The Aga Khan Museum, housed in a structure designed by Pritzker Prize–winner Fumihiko Maki of Japan, shares a 17-acre site with Toronto’s Ismaili Center, which has a prayer hall crowned by a crystalline glass dome drawn up by Indian architect Charles Correa. It is the first museum devoted to Islamic art to open in North America.
Beirut-based landscape architect Vladimir Djurovic has created a formal Islamic garden between the two cream-colored stone-clad structures with reflecting pools and rows of flowering serviceberry trees. A “vision of paradise” is what Djurovic has said he aims for the minimalist garden to provide.
The museum’s location amidst suburban sprawl, a 20-minute drive northeast of central Toronto, is surprising and was not originally intended. The Aga Khan initially wished to locate the museum in London, but British authorities scuttled that plan in 2002. So instead of standing opposite the Houses of Parliament along the Thames River, it opened on September 18 encircled by beige-hued office and apartment blocks on the outskirts of Canada’s largest city.

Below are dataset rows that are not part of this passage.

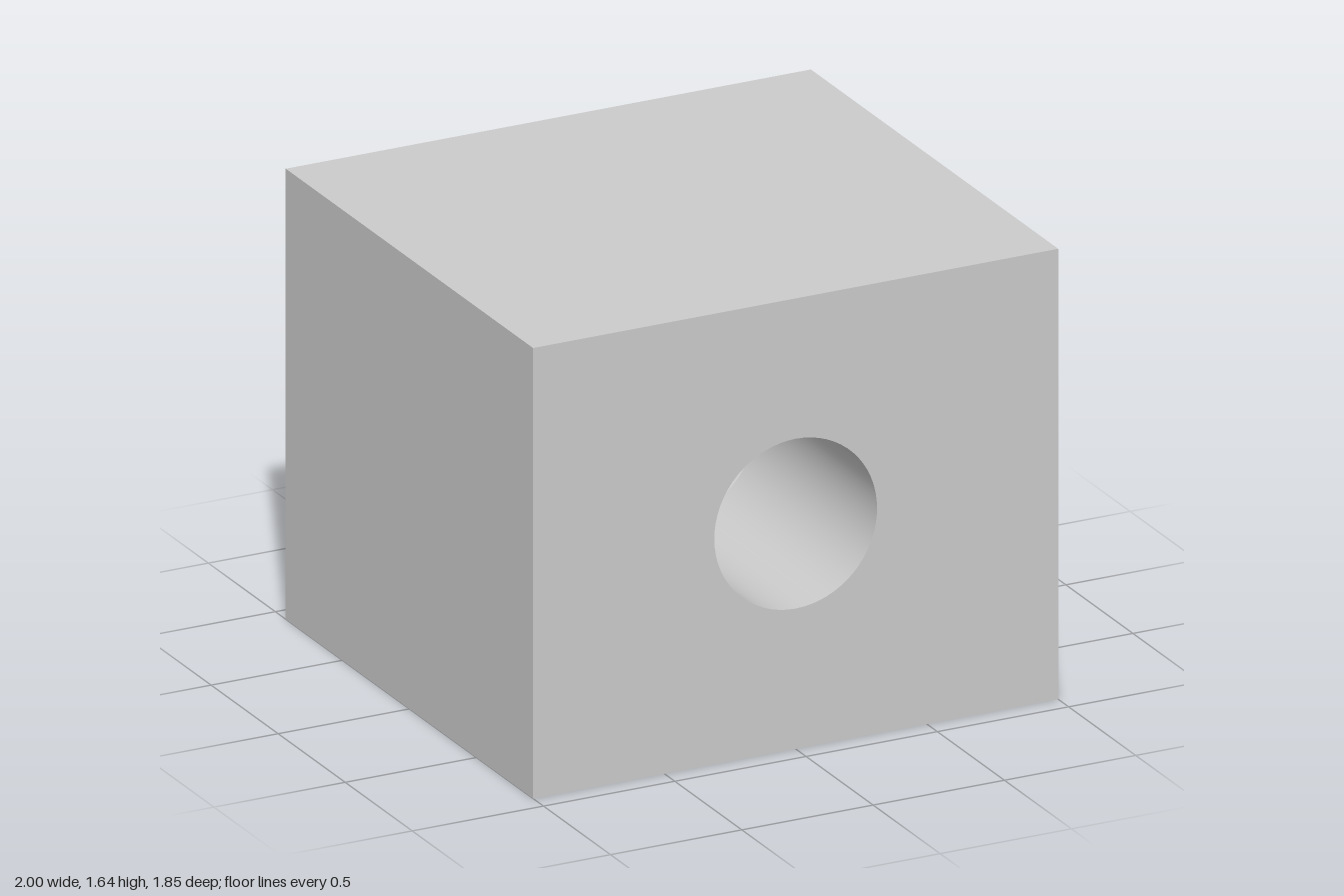
import * as THREE from 'three';

const W = 2, H = 1.645, D = 1.845;      // overall block
const R = 0.31, BORE = 0.9;             // round front bore
const PW = 0.39, PH = 0.263;            // half size of the rear pocket
const STRAIGHT = 0.113, APEX = 0.36;    // pocket depths: straight walls, then V floor

export function createModel() {
  const group = new THREE.Group();
  const solid = new THREE.MeshStandardMaterial({ color: 0xcccccc });
  const inner = new THREE.MeshStandardMaterial({ color: 0xcccccc, side: THREE.DoubleSide });

  const add = (name, geometry, material, z = 0) => {
    const mesh = new THREE.Mesh(geometry, material);
    mesh.name = name;
    mesh.position.set(0, H / 2, z);
    group.add(mesh);
    return mesh;
  };

  const rect = (Type, w, h) => new Type([
    new THREE.Vector2(-w, -h), new THREE.Vector2(w, -h),
    new THREE.Vector2(w, h), new THREE.Vector2(-w, h),
  ]);

  // Four outer walls: a box without its front and back faces
  const sides = new THREE.BoxGeometry(W, H, D);
  sides.setIndex(Array.from(sides.index.array.slice(0, 24)));
  sides.clearGroups();
  add('outerWalls', sides, solid);

  // Front face with the round opening
  const front = rect(THREE.Shape, W / 2, H / 2);
  front.holes.push(new THREE.Path().absarc(0, 0, R, 0, Math.PI * 2, true));
  add('frontFace', new THREE.ShapeGeometry(front, 32), solid, D / 2);

  // Back face with the rectangular opening
  const back = rect(THREE.Shape, W / 2, H / 2);
  back.holes.push(rect(THREE.Path, PW, PH));
  add('backFace', new THREE.ShapeGeometry(back), solid, -D / 2).rotation.y = Math.PI;

  // Blind bore: straight wall, chamfered end and flat floor
  const wall = new THREE.CylinderGeometry(R, R, BORE, 64, 1, true);
  wall.rotateX(Math.PI / 2);
  add('boreWall', wall, inner, D / 2 - BORE / 2);
  const chamfer = new THREE.CylinderGeometry(R, R - 0.05, 0.05, 64, 1, true);
  chamfer.rotateX(Math.PI / 2);
  add('boreChamfer', chamfer, inner, D / 2 - BORE - 0.025);
  add('boreFloor', new THREE.CircleGeometry(R - 0.05, 64), inner, D / 2 - BORE - 0.05);

  // Rear pocket profile as (depth, height), swept across the width
  const profile = [[0, -PH], [STRAIGHT, -PH], [APEX, 0], [STRAIGHT, PH], [0, PH]];
  const points = [];
  for (let i = 0; i < profile.length - 1; i++) {
    const [d0, y0] = profile[i], [d1, y1] = profile[i + 1];
    points.push(-PW, y0, d0, PW, y1, d1, PW, y0, d0);
    points.push(-PW, y0, d0, -PW, y1, d1, PW, y1, d1);
  }
  const pocket = new THREE.BufferGeometry();
  pocket.setAttribute('position', new THREE.Float32BufferAttribute(points, 3));
  pocket.computeVertexNormals();
  add('pocketFloor', pocket, inner, -D / 2);

  // Pocket end walls
  const endShape = new THREE.Shape(profile.map(([d, y]) => new THREE.Vector2(d, y)));
  for (const side of [-1, 1]) {
    const end = new THREE.ShapeGeometry(endShape);
    end.rotateY(-Math.PI / 2);
    end.translate(side * PW, 0, 0);
    add(side > 0 ? 'pocketLeftWall' : 'pocketRightWall', end, inner, -D / 2);
  }

  return group;
}
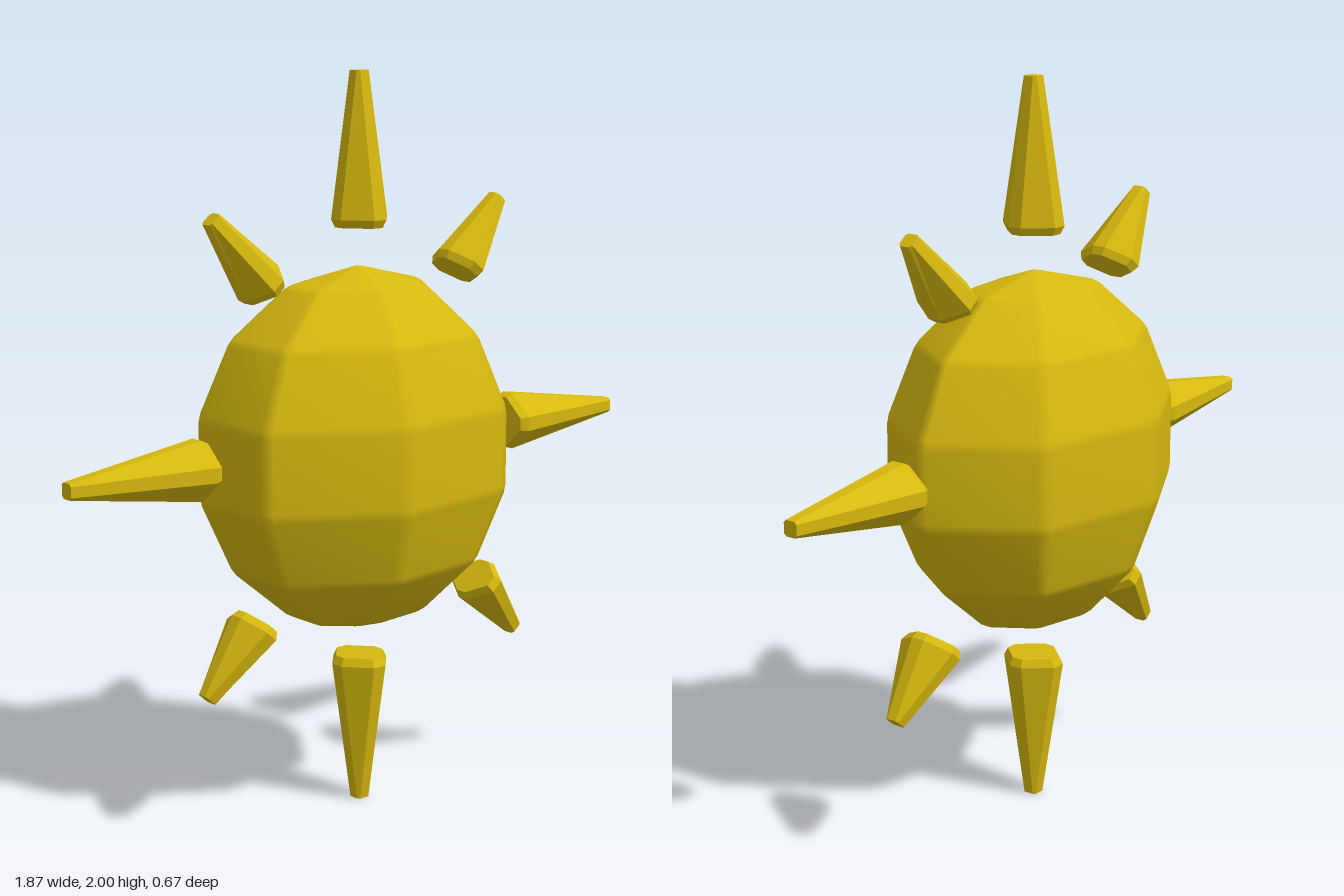
import * as THREE from 'three';
import { mergeVertices } from 'three/addons/utils/BufferGeometryUtils.js';

const COLOR = 0xd6b80e;

// Replace a corner by two points, a short way along each neighbouring edge
function bevel(prev, p, next, t = 0.06) {
  return [p.clone().lerp(prev, t), p.clone().lerp(next, t)];
}

// Seven-sided, seven-banded ellipsoid with softened edges
function bodyGeometry(rx, ry, rz) {
  const N = 7;
  const corner = k => {
    const a = Math.PI / 2 + (k * 2 * Math.PI) / N;
    return new THREE.Vector2(Math.sin(a), Math.cos(a));
  };
  const ring = k => {
    const a = (k * Math.PI) / N;
    return new THREE.Vector2(Math.sin(a), -Math.cos(a));
  };
  const section = [];
  for (let k = 0; k < N; k++) section.push(...bevel(corner(k - 1), corner(k), corner(k + 1)));

  const profile = [new THREE.Vector2(0, -0.995)];
  profile.push(ring(0).lerp(ring(1), 0.06));
  for (let k = 1; k < N; k++) profile.push(...bevel(ring(k - 1), ring(k), ring(k + 1)));
  profile.push(ring(N).lerp(ring(N - 1), 0.06));
  profile.push(new THREE.Vector2(0, 0.995));

  const geo = new THREE.LatheGeometry(profile, section.length);
  const pos = geo.attributes.position;
  for (let v = 0; v < pos.count; v++) {
    const s = section[Math.floor(v / profile.length) % section.length];
    const p = profile[v % profile.length];
    pos.setXYZ(v, p.x * s.x * rx, p.y * ry, p.x * s.y * rz);
  }
  geo.deleteAttribute('normal');
  geo.deleteAttribute('uv');
  const merged = mergeVertices(geo, 1e-5);
  merged.computeVertexNormals();
  return merged;
}

// Diamond-section spike with narrow flats on its corners and a chamfered base
function rayGeometry(length, w, d) {
  const geo = new THREE.CylinderGeometry(1, 1, 1, 8, 2, false, Math.PI / 8);
  const pos = geo.attributes.position;
  const levels = [
    { y: 0, w: w * 0.87, d: d * 0.87, c: 0.017 },
    { y: 0.022, w, d, c: 0.02 },
    { y: length, w: 0.021, d: 0.021, c: 0.014 },
  ];
  for (let v = 0; v < pos.count; v++) {
    const x = pos.getX(v), z = pos.getZ(v);
    const l = levels[Math.round((pos.getY(v) + 0.5) * 2)];
    if (Math.hypot(x, z) < 0.5) pos.setXYZ(v, 0, l.y, 0);
    else if (Math.abs(x) > Math.abs(z)) pos.setXYZ(v, Math.sign(x) * l.w, l.y, Math.sign(z) * l.c);
    else pos.setXYZ(v, Math.sign(x) * l.c, l.y, Math.sign(z) * l.d);
  }
  geo.computeVertexNormals();
  return geo;
}

export function createModel() {
  const model = new THREE.Group();
  model.name = 'sun';
  model.rotation.y = 0.045;

  const smooth = new THREE.MeshStandardMaterial({ color: COLOR });
  const flat = new THREE.MeshStandardMaterial({ color: COLOR, flatShading: true });

  const body = new THREE.Mesh(bodyGeometry(0.49, 0.498, 0.355), smooth);
  body.name = 'body';
  body.position.set(-0.015, 0.99, 0);
  model.add(body);

  // Rays: name, base x/y, tip x/y, half width
  const rays = [
    ['topRay', -0.005, 1.59, -0.005, 2.0, 0.08],
    ['bottomRay', -0.005, 0.415, -0.005, 0, 0.08],
    ['leftRay', 0.52, 1.0, 0.935, 1.0, 0.08],
    ['rightRay', -0.52, 1.0, -0.937, 1.0, 0.08],
    ['upperLeftRay', 0.333, 1.447, 0.492, 1.638, 0.066],
    ['upperRightRay', -0.328, 1.45, -0.49, 1.64, 0.066],
    ['lowerLeftRay', 0.413, 0.563, 0.57, 0.385, 0.066],
    ['lowerRightRay', -0.36, 0.563, -0.522, 0.383, 0.066],
  ];
  for (const [name, bx, by, tx, ty, w] of rays) {
    const dx = tx - bx, dy = ty - by;
    const ray = new THREE.Mesh(rayGeometry(Math.hypot(dx, dy), w, 0.088), flat);
    ray.name = name;
    ray.position.set(bx, by, -0.006);
    ray.rotation.z = Math.atan2(-dx, dy);
    model.add(ray);
  }
  return model;
}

The Aga Khan, the 77-year-old spiritual leader of the world’s some 16 million Shia Ismaili Muslims, is a billionaire who embodies the ideal of a modern, liberal Islam, and he directs the Geneva-based Aga Khan Development Network, which funds a variety of philanthropic projects throughout the developing world. His Turkish-Persian title means “lord and commander,” and he has also been a leading advocate of a new Islamic architecture, urban planning, and landscape design.
The museum contains over 1,000 artworks and artifacts dating back over 13 centuries and from throughout the Islamic world. It includes ceramics, metalwork, carpets, textiles, calligraphy, musical instruments, mosaics, paintings, and drawings. Highlights from the trove have been on traveling display in the past few years at the Louvre in Paris, the Hermitage in St. Petersburg, as well as museums in Madrid, Berlin, Istanbul, and Kuala Lumpur.
The core of the collection was assembled by Prince Sadruddin Aga Khan, uncle of the current Aga Khan and a former United Nations High Commissioner for Refugees. On the museum’s ground floor is a room with red carved wood cabinets showcasing an array of Islamic ceramics that partially replicates a Persian-themed chamber in the Chateau de Bellerive in Geneva where Prince Sadruddin lived until his death in 2003.
The museum’s director, Henry Kim, said that the museum aims to emphasize the interconnection of Islam with other cultures throughout the religion’s history. In December, it will present an exhibition devoted to the shipwreck of an Arab dhow found off Indonesia’s Belitung Island. The vessel was carrying a rich cargo of goods from China, and the discovery of the wreckage in 1998 provides vivid evidence of intellectual and cultural exchange between Islam’s adherents and those of other religions.
Along with displaying ancient artifacts, the museum is committed to staging exhibitions of contemporary art. These will initially be organized on a country-by-country basis and the inaugural show of current work features six Pakistani artists whose work treats the theme of the garden.